- Your instructions
Locate, in the data below, the line that contains "0.98, 0, 0.012)" and the line that contains "0.105, Z0, Z1)"; reproduce exactly those two lines and every line between them, nothing more.

- Input
_ _ _ _ _
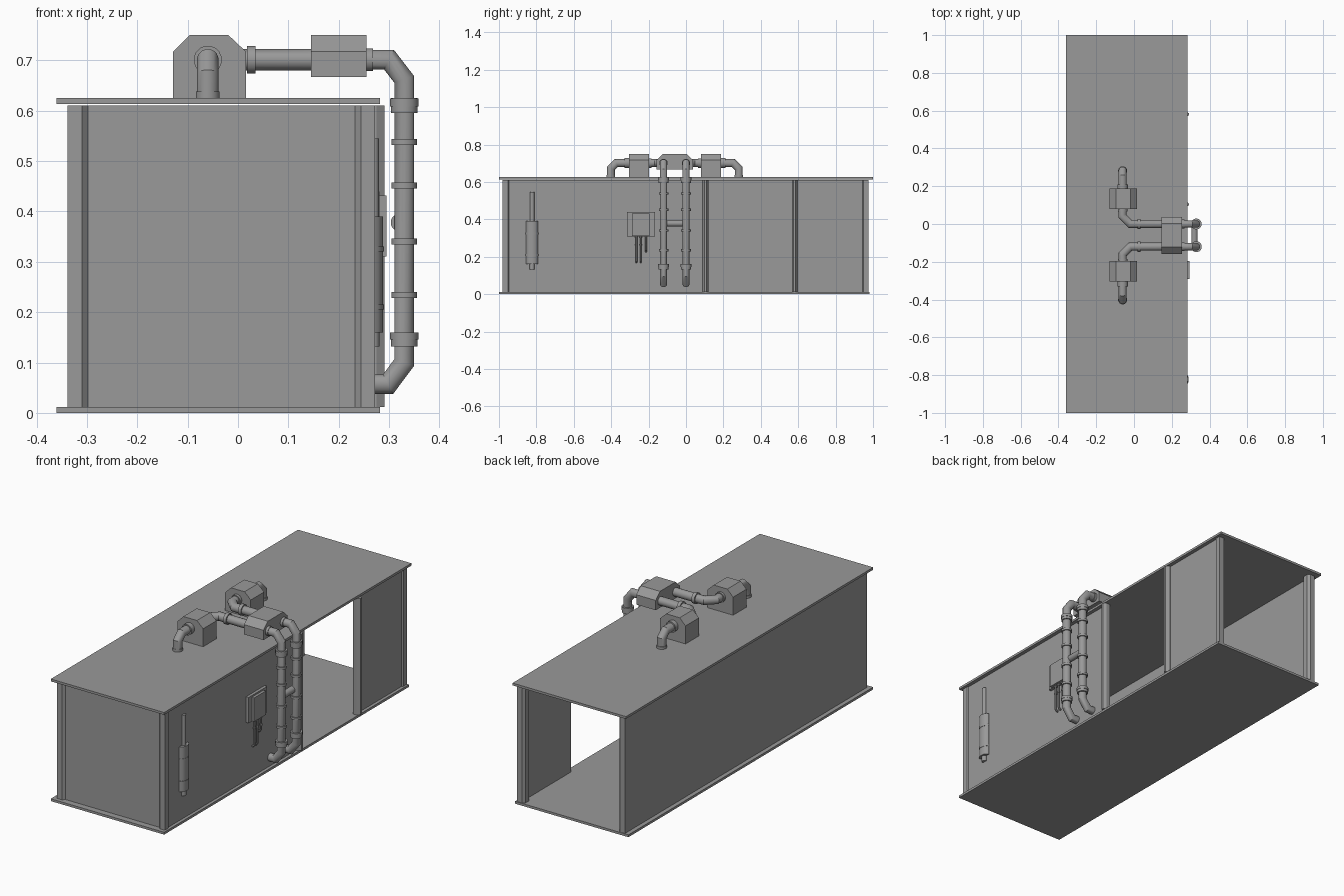
import bpy, bmesh, math
from mathutils import Vector

if "Cube" in bpy.data.objects:
    bpy.data.objects.remove(bpy.data.objects["Cube"])

smooth = []
grey = bpy.data.materials.new("dark_grey")
grey.diffuse_color = (0.32, 0.32, 0.32, 1)
grey.use_nodes = True
grey.node_tree.nodes["Principled BSDF"].inputs["Base Color"].default_value = grey.diffuse_color


def finish(name, bm, shade=False):
    bmesh.ops.recalc_face_normals(bm, faces=bm.faces)
    me = bpy.data.meshes.new(name)
    bm.to_mesh(me)
    bm.free()
    me.materials.append(grey)
    ob = bpy.data.objects.new(name, me)
    bpy.context.collection.objects.link(ob)
    if shade:
        smooth.append(ob)
    return ob


def prism(name, pts, direction):
    """Extrude a closed outline of 3D points along a vector."""
    bm = bmesh.new()
    d = Vector(direction)
    a = [bm.verts.new(p) for p in pts]
    b = [bm.verts.new(Vector(p) + d) for p in pts]
    bm.faces.new(a)
    bm.faces.new(b)
    for i in range(len(a)):
        j = (i + 1) % len(a)
        bm.faces.new((a[i], a[j], b[j], b[i]))
    return finish(name, bm)


def box(name, x0, x1, y0, y1, z0, z1):
    return prism(name, [(x0, y0, z0), (x1, y0, z0), (x1, y1, z0), (x0, y1, z0)], (0, 0, z1 - z0))


def tube(name, pts, r, n=16, squash=1.0):
    """Sweep a circle along a path with mitred corners."""
    bm = bmesh.new()
    P = [Vector(p) for p in pts]
    d = (P[1] - P[0]).normalized()
    u = d.orthogonal().normalized()
    v = d.cross(u)
    ring = [P[0] + r * (u * math.cos(t) + v * math.sin(t))
            for t in (2 * math.pi * (i + 0.5) / n for i in range(n))]
    rings = [ring]
    for k in range(1, len(P)):
        d = (P[k] - P[k - 1]).normalized()
        nxt = (P[k + 1] - P[k]).normalized() if k + 1 < len(P) else d
        m = (d + nxt).normalized()
        ring = [q + d * ((P[k] - q).dot(m) / d.dot(m)) for q in ring]
        rings.append(ring)
    vs = [[bm.verts.new(q) for q in rg] for rg in rings]
    for a, b in zip(vs, vs[1:]):
        for i in range(n):
            j = (i + 1) % n
            bm.faces.new((a[i], a[j], b[j], b[i]))
    bm.faces.new(vs[0])
    bm.faces.new(vs[-1])
    if squash != 1.0:
        for w in bm.verts:
            w.co.x = P[0].x + (w.co.x - P[0].x) * squash
    return finish(name, bm, True)


# Floor and roof slabs
box("floor", -0.36, 0.282, -1, 0.98, 0, 0.012)
box("roof", -0.36, 0.282, -1, 1, 0.613, 0.625)

# Walls (open back, doorway in the right side)
Z0, Z1 = 0.012, 0.61
box("left_wall", -0.338, -0.326, -0.975, 0.972, Z0, Z1)
box("front_wall", -0.33, 0.262, -0.968, -0.956, Z0, Z1)
box("right_wall_front", 0.254, 0.266, -0.97, 0.105, Z0, Z1)
box("right_wall_back", 0.254, 0.266, 0.58, 0.965, Z0, Z1)

# Corner posts with chamfered inner edges
profile = [(0, 0), (0.028, 0), (0.04, 0.012), (0.04, 0.04), (0.012, 0.04), (0, 0.028)]
for sx, cx in ((1, -0.338), (-1, 0.272)):
    for sy, cy in ((1, -0.98), (-1, 0.977)):
        prism("corner_post", [(cx + sx * a, cy + sy * b, Z0) for a, b in profile], (0, 0, Z1 - Z0))

# Doorway posts
for y in (0.104, 0.581):
    prism("door_post", [(0.255, y - 0.015, Z0), (0.275, y - 0.015, Z0), (0.291, y - 0.005, Z0),
                        (0.291, y + 0.005, Z0), (0.275, y + 0.015, Z0), (0.255, y + 0.015, Z0)],
          (0, 0, Z1 - Z0))

# Roof vent housings
for y in (-0.305, 0.08):
    prism("vent_housing", [(-0.129, y, 0.625), (0.016, y, 0.625), (0.016, y, 0.717),
                           (-0.019, y, 0.75), (-0.096, y, 0.75), (-0.129, y, 0.717)], (0, 0.108, 0))
prism("junction_housing", [(0.145, -0.158, 0.667), (0.145, 0.038, 0.667), (0.145, 0.038, 0.717),
                           (0.145, 0.003, 0.75), (0.145, -0.123, 0.75), (0.145, -0.158, 0.717)],
      (0.11, 0, 0))

# Two mirrored pipe runs about y = -0.06
PR, H = 0.02, 0.701
for s in (-1, 1):
    def Y(a):
        return -0.06 + s * a

    tube("roof_pipe", [(-0.06, Y(0.342), 0.62), (-0.06, Y(0.342), 0.672), (-0.06, Y(0.312), H),
                       (-0.06, Y(0.11), H), (-0.06, Y(0.1), H), (-0.02, Y(0.06), H),
                       (0.2, Y(0.06), H)], PR + 0.0015)
    tube("down_pipe", [(0.2, Y(0.06), H), (0.3, Y(0.06), H), (0.33, Y(0.06), 0.662),
                       (0.33, Y(0.06), 0.1), (0.298, Y(0.06), 0.057), (0.262, Y(0.06), 0.057)], PR)
    # Collars
    tube("roof_collar", [(-0.06, Y(0.342), 0.624), (-0.06, Y(0.342), 0.638)], 0.024)
    tube("vent_collar", [(-0.06, Y(0.245), H), (-0.06, Y(0.27), H)], 0.028)
    tube("vent_collar", [(-0.06, Y(0.14), H), (-0.06, Y(0.125), H)], 0.026)
    tube("run_collar", [(0.018, Y(0.06), H), (0.035, Y(0.06), H)], 0.028)
    tube("junction_collar", [(0.25, Y(0.06), H), (0.268, Y(0.06), H)], 0.023)
    for z, h, r in ((0.61, 0.015, 0.027), (0.616, 0.008, 0.029), (0.538, 0.006, 0.026),
                    (0.451, 0.006, 0.026), (0.34, 0.006, 0.026), (0.234, 0.006, 0.026),
                    (0.146, 0.014, 0.027), (0.153, 0.007, 0.029)):
        tube("pipe_collar", [(0.33, Y(0.06), z - h), (0.33, Y(0.06), z + h)], r)

# Link between the two down pipes
tube("cross_pipe", [(0.32, -0.12, 0.378), (0.32, 0, 0.378)], 0.017)

# Extinguisher canister, half sunk in the wall
EY = -0.823
tube("canister", [(0.266, EY, 0.16), (0.266, EY, 0.39)], 0.033, squash=0.68)
for z in (0.21, 0.325):
    tube("canister_band", [(0.266, EY, z - 0.005), (0.266, EY, z + 0.005)], 0.035, squash=0.69)
tube("canister_rod", [(0.268, EY, 0.38), (0.268, EY, 0.545)], 0.012)
tube("canister_outlet", [(0.268, EY, 0.132), (0.268, EY, 0.165)], 0.013)

# Control box with conduits
box("control_back_plate", 0.26, 0.281, -0.315, -0.165, 0.308, 0.44)
box("control_front", 0.275, 0.295, -0.29, -0.195, 0.31, 0.432)
for y, z in ((-0.265, 0.17), (-0.242, 0.17), (-0.214, 0.228)):
    tube("conduit", [(0.28, y, 0.315), (0.28, y, z + 0.01), (0.272, y, z), (0.262, y, z)], 0.005, 8)
    for dz in (0.08, 0.12):
        tube("conduit_collar", [(0.28, y, 0.38 - dz), (0.28, y, 0.388 - dz)], 0.007, 8)

# Smooth shading on round parts
for ob in smooth:
    ob.select_set(True)
bpy.context.view_layer.objects.active = smooth[0]
bpy.ops.object.shade_smooth_by_angle(angle=math.radians(30))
_ _ _ _ _
- Output for this task
box("floor", -0.36, 0.282, -1, 0.98, 0, 0.012)
box("roof", -0.36, 0.282, -1, 1, 0.613, 0.625)

# Walls (open back, doorway in the right side)
Z0, Z1 = 0.012, 0.61
box("left_wall", -0.338, -0.326, -0.975, 0.972, Z0, Z1)
box("front_wall", -0.33, 0.262, -0.968, -0.956, Z0, Z1)
box("right_wall_front", 0.254, 0.266, -0.97, 0.105, Z0, Z1)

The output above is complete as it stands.